What is being asked — Go through the entries below and retype them exactly, omitting each picture.

[Stored data entries]

__________

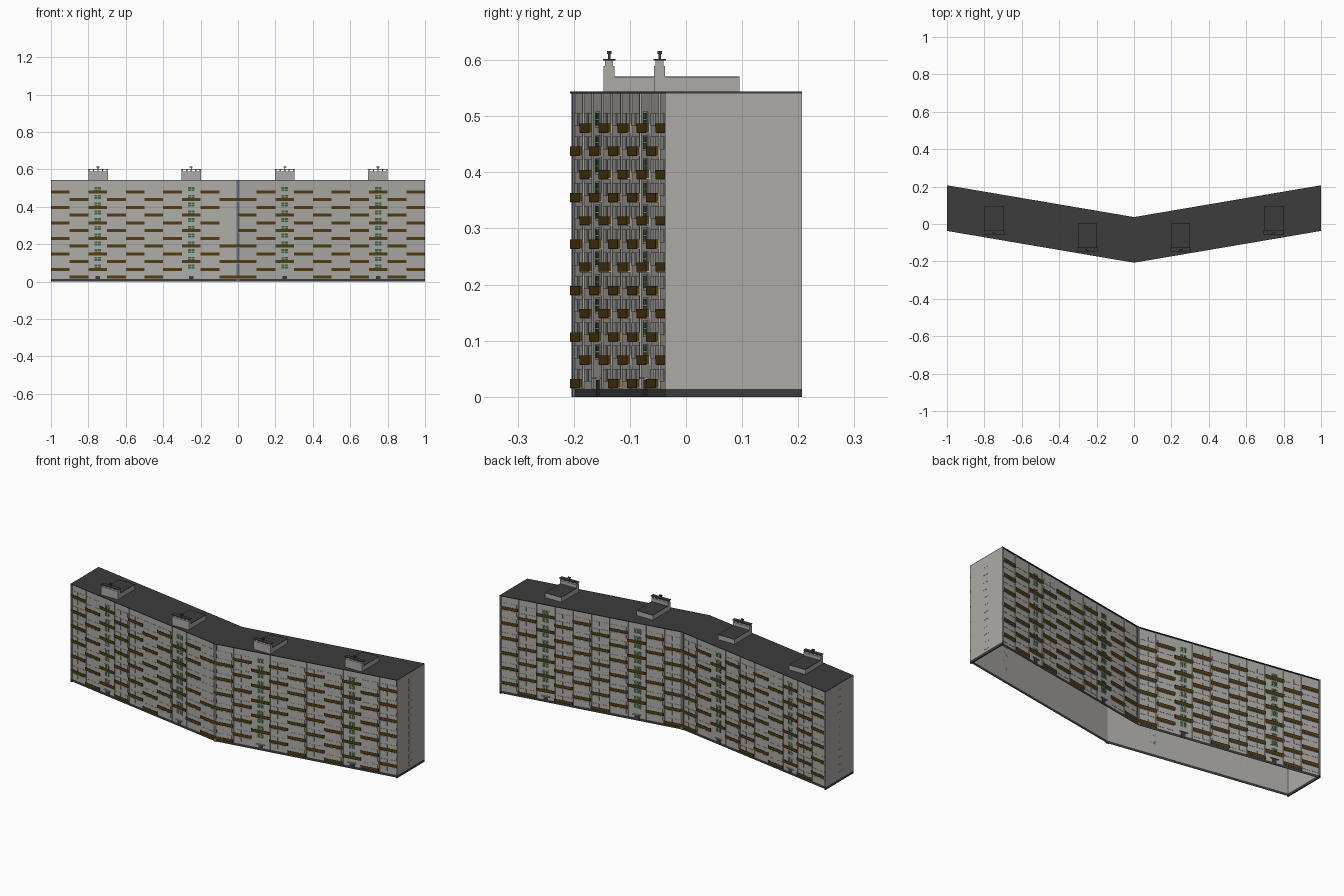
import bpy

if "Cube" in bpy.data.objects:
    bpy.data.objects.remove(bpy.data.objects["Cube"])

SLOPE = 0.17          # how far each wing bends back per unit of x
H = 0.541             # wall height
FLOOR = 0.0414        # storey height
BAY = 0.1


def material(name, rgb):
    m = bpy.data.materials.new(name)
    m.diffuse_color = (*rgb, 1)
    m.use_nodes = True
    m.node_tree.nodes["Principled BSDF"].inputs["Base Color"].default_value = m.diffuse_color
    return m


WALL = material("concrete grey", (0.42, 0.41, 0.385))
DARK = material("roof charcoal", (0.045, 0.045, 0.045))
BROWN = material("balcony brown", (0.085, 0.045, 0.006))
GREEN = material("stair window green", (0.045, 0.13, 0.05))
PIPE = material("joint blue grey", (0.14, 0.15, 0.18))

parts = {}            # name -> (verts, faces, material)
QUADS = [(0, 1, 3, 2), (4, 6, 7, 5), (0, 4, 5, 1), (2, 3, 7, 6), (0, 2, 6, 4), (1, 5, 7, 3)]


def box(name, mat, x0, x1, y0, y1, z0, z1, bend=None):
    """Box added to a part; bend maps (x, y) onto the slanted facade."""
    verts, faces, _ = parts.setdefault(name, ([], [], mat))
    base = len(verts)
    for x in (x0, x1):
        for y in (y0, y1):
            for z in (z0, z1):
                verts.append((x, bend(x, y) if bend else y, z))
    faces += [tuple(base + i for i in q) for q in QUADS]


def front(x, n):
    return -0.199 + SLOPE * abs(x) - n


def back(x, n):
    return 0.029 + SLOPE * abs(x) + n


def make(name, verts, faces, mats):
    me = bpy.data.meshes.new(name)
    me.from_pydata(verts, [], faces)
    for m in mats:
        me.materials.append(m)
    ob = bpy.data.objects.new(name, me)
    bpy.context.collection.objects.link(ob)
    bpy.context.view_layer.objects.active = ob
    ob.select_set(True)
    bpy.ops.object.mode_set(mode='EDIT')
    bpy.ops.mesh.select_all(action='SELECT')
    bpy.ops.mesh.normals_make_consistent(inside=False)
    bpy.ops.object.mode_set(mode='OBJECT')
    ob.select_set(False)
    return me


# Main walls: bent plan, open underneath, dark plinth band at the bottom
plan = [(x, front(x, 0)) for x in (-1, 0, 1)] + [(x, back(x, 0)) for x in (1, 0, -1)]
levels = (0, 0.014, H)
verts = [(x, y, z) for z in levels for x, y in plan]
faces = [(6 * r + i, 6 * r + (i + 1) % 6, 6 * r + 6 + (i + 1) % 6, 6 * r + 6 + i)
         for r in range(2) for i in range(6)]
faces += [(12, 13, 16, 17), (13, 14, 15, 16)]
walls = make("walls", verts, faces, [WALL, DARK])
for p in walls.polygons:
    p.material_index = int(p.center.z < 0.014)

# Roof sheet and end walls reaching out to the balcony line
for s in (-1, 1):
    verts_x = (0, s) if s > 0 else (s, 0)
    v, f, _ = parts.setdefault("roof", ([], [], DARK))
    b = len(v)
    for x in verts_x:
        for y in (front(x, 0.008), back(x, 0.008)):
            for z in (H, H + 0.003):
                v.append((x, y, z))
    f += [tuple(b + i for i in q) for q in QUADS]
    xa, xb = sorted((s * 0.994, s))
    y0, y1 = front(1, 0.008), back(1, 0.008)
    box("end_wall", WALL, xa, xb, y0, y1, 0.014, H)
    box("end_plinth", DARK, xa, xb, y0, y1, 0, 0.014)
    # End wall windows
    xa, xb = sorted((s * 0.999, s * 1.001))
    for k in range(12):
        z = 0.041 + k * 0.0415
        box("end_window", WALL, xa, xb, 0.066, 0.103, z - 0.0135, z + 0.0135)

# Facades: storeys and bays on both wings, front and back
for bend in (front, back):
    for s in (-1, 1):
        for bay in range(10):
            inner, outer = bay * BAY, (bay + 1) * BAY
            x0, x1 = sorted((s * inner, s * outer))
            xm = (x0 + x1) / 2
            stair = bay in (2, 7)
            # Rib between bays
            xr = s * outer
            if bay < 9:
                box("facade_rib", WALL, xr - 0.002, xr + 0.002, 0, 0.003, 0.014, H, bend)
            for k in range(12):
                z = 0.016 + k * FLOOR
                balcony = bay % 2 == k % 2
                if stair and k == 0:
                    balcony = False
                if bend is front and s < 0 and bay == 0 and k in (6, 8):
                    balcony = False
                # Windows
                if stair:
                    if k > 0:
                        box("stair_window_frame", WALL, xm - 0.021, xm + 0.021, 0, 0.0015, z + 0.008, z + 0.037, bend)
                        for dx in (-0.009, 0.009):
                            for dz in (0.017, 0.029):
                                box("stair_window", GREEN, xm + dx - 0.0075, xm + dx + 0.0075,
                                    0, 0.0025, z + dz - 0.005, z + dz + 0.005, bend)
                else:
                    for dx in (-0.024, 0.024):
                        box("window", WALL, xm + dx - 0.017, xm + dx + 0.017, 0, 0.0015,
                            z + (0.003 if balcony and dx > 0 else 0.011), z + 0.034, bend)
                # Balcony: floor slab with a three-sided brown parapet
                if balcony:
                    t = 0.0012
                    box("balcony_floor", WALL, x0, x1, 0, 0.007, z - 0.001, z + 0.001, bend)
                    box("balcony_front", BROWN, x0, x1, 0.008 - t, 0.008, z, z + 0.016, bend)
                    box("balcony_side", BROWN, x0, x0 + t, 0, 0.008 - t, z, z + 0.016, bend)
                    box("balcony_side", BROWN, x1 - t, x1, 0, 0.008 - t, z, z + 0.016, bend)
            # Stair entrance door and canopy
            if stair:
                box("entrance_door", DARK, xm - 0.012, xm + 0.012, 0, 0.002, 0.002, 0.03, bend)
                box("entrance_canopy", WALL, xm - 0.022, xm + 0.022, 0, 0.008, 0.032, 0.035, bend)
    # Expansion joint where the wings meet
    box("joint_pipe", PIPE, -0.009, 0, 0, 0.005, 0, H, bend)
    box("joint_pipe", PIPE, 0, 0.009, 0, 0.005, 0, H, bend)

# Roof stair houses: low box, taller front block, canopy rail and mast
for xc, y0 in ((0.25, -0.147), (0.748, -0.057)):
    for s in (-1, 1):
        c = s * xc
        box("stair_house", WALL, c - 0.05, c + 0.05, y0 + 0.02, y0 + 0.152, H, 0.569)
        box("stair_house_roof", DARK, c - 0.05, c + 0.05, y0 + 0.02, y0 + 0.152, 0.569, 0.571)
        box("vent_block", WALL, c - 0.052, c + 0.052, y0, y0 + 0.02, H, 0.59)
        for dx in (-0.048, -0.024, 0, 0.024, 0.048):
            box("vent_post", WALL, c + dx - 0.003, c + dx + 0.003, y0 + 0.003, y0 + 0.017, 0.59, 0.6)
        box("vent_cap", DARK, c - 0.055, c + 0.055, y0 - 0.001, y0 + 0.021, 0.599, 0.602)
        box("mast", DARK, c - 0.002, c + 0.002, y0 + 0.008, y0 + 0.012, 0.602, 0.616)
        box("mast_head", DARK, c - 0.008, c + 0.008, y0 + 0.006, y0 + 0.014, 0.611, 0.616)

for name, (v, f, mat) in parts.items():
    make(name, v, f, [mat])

__________

Answer box —
import bpy

if "Cube" in bpy.data.objects:
    bpy.data.objects.remove(bpy.data.objects["Cube"])

SLOPE = 0.17          # how far each wing bends back per unit of x
H = 0.541             # wall height
FLOOR = 0.0414        # storey height
BAY = 0.1


def material(name, rgb):
    m = bpy.data.materials.new(name)
    m.diffuse_color = (*rgb, 1)
    m.use_nodes = True
    m.node_tree.nodes["Principled BSDF"].inputs["Base Color"].default_value = m.diffuse_color
    return m


WALL = material("concrete grey", (0.42, 0.41, 0.385))
DARK = material("roof charcoal", (0.045, 0.045, 0.045))
BROWN = material("balcony brown", (0.085, 0.045, 0.006))
GREEN = material("stair window green", (0.045, 0.13, 0.05))
PIPE = material("joint blue grey", (0.14, 0.15, 0.18))

parts = {}            # name -> (verts, faces, material)
QUADS = [(0, 1, 3, 2), (4, 6, 7, 5), (0, 4, 5, 1), (2, 3, 7, 6), (0, 2, 6, 4), (1, 5, 7, 3)]


def box(name, mat, x0, x1, y0, y1, z0, z1, bend=None):
    """Box added to a part; bend maps (x, y) onto the slanted facade."""
    verts, faces, _ = parts.setdefault(name, ([], [], mat))
    base = len(verts)
    for x in (x0, x1):
        for y in (y0, y1):
            for z in (z0, z1):
                verts.append((x, bend(x, y) if bend else y, z))
    faces += [tuple(base + i for i in q) for q in QUADS]


def front(x, n):
    return -0.199 + SLOPE * abs(x) - n


def back(x, n):
    return 0.029 + SLOPE * abs(x) + n


def make(name, verts, faces, mats):
    me = bpy.data.meshes.new(name)
    me.from_pydata(verts, [], faces)
    for m in mats:
        me.materials.append(m)
    ob = bpy.data.objects.new(name, me)
    bpy.context.collection.objects.link(ob)
    bpy.context.view_layer.objects.active = ob
    ob.select_set(True)
    bpy.ops.object.mode_set(mode='EDIT')
    bpy.ops.mesh.select_all(action='SELECT')
    bpy.ops.mesh.normals_make_consistent(inside=False)
    bpy.ops.object.mode_set(mode='OBJECT')
    ob.select_set(False)
    return me


# Main walls: bent plan, open underneath, dark plinth band at the bottom
plan = [(x, front(x, 0)) for x in (-1, 0, 1)] + [(x, back(x, 0)) for x in (1, 0, -1)]
levels = (0, 0.014, H)
verts = [(x, y, z) for z in levels for x, y in plan]
faces = [(6 * r + i, 6 * r + (i + 1) % 6, 6 * r + 6 + (i + 1) % 6, 6 * r + 6 + i)
         for r in range(2) for i in range(6)]
faces += [(12, 13, 16, 17), (13, 14, 15, 16)]
walls = make("walls", verts, faces, [WALL, DARK])
for p in walls.polygons:
    p.material_index = int(p.center.z < 0.014)

# Roof sheet and end walls reaching out to the balcony line
for s in (-1, 1):
    verts_x = (0, s) if s > 0 else (s, 0)
    v, f, _ = parts.setdefault("roof", ([], [], DARK))
    b = len(v)
    for x in verts_x:
        for y in (front(x, 0.008), back(x, 0.008)):
            for z in (H, H + 0.003):
                v.append((x, y, z))
    f += [tuple(b + i for i in q) for q in QUADS]
    xa, xb = sorted((s * 0.994, s))
    y0, y1 = front(1, 0.008), back(1, 0.008)
    box("end_wall", WALL, xa, xb, y0, y1, 0.014, H)
    box("end_plinth", DARK, xa, xb, y0, y1, 0, 0.014)
    # End wall windows
    xa, xb = sorted((s * 0.999, s * 1.001))
    for k in range(12):
        z = 0.041 + k * 0.0415
        box("end_window", WALL, xa, xb, 0.066, 0.103, z - 0.0135, z + 0.0135)

# Facades: storeys and bays on both wings, front and back
for bend in (front, back):
    for s in (-1, 1):
        for bay in range(10):
            inner, outer = bay * BAY, (bay + 1) * BAY
            x0, x1 = sorted((s * inner, s * outer))
            xm = (x0 + x1) / 2
            stair = bay in (2, 7)
            # Rib between bays
            xr = s * outer
            if bay < 9:
                box("facade_rib", WALL, xr - 0.002, xr + 0.002, 0, 0.003, 0.014, H, bend)
            for k in range(12):
                z = 0.016 + k * FLOOR
                balcony = bay % 2 == k % 2
                if stair and k == 0:
                    balcony = False
                if bend is front and s < 0 and bay == 0 and k in (6, 8):
                    balcony = False
                # Windows
                if stair:
                    if k > 0:
                        box("stair_window_frame", WALL, xm - 0.021, xm + 0.021, 0, 0.0015, z + 0.008, z + 0.037, bend)
                        for dx in (-0.009, 0.009):
                            for dz in (0.017, 0.029):
                                box("stair_window", GREEN, xm + dx - 0.0075, xm + dx + 0.0075,
                                    0, 0.0025, z + dz - 0.005, z + dz + 0.005, bend)
                else:
                    for dx in (-0.024, 0.024):
                        box("window", WALL, xm + dx - 0.017, xm + dx + 0.017, 0, 0.0015,
                            z + (0.003 if balcony and dx > 0 else 0.011), z + 0.034, bend)
                # Balcony: floor slab with a three-sided brown parapet
                if balcony:
                    t = 0.0012
                    box("balcony_floor", WALL, x0, x1, 0, 0.007, z - 0.001, z + 0.001, bend)
                    box("balcony_front", BROWN, x0, x1, 0.008 - t, 0.008, z, z + 0.016, bend)
                    box("balcony_side", BROWN, x0, x0 + t, 0, 0.008 - t, z, z + 0.016, bend)
                    box("balcony_side", BROWN, x1 - t, x1, 0, 0.008 - t, z, z + 0.016, bend)
            # Stair entrance door and canopy
            if stair:
                box("entrance_door", DARK, xm - 0.012, xm + 0.012, 0, 0.002, 0.002, 0.03, bend)
                box("entrance_canopy", WALL, xm - 0.022, xm + 0.022, 0, 0.008, 0.032, 0.035, bend)
    # Expansion joint where the wings meet
    box("joint_pipe", PIPE, -0.009, 0, 0, 0.005, 0, H, bend)
    box("joint_pipe", PIPE, 0, 0.009, 0, 0.005, 0, H, bend)

# Roof stair houses: low box, taller front block, canopy rail and mast
for xc, y0 in ((0.25, -0.147), (0.748, -0.057)):
    for s in (-1, 1):
        c = s * xc
        box("stair_house", WALL, c - 0.05, c + 0.05, y0 + 0.02, y0 + 0.152, H, 0.569)
        box("stair_house_roof", DARK, c - 0.05, c + 0.05, y0 + 0.02, y0 + 0.152, 0.569, 0.571)
        box("vent_block", WALL, c - 0.052, c + 0.052, y0, y0 + 0.02, H, 0.59)
        for dx in (-0.048, -0.024, 0, 0.024, 0.048):
            box("vent_post", WALL, c + dx - 0.003, c + dx + 0.003, y0 + 0.003, y0 + 0.017, 0.59, 0.6)
        box("vent_cap", DARK, c - 0.055, c + 0.055, y0 - 0.001, y0 + 0.021, 0.599, 0.602)
        box("mast", DARK, c - 0.002, c + 0.002, y0 + 0.008, y0 + 0.012, 0.602, 0.616)
        box("mast_head", DARK, c - 0.008, c + 0.008, y0 + 0.006, y0 + 0.014, 0.611, 0.616)

for name, (v, f, mat) in parts.items():
    make(name, v, f, [mat])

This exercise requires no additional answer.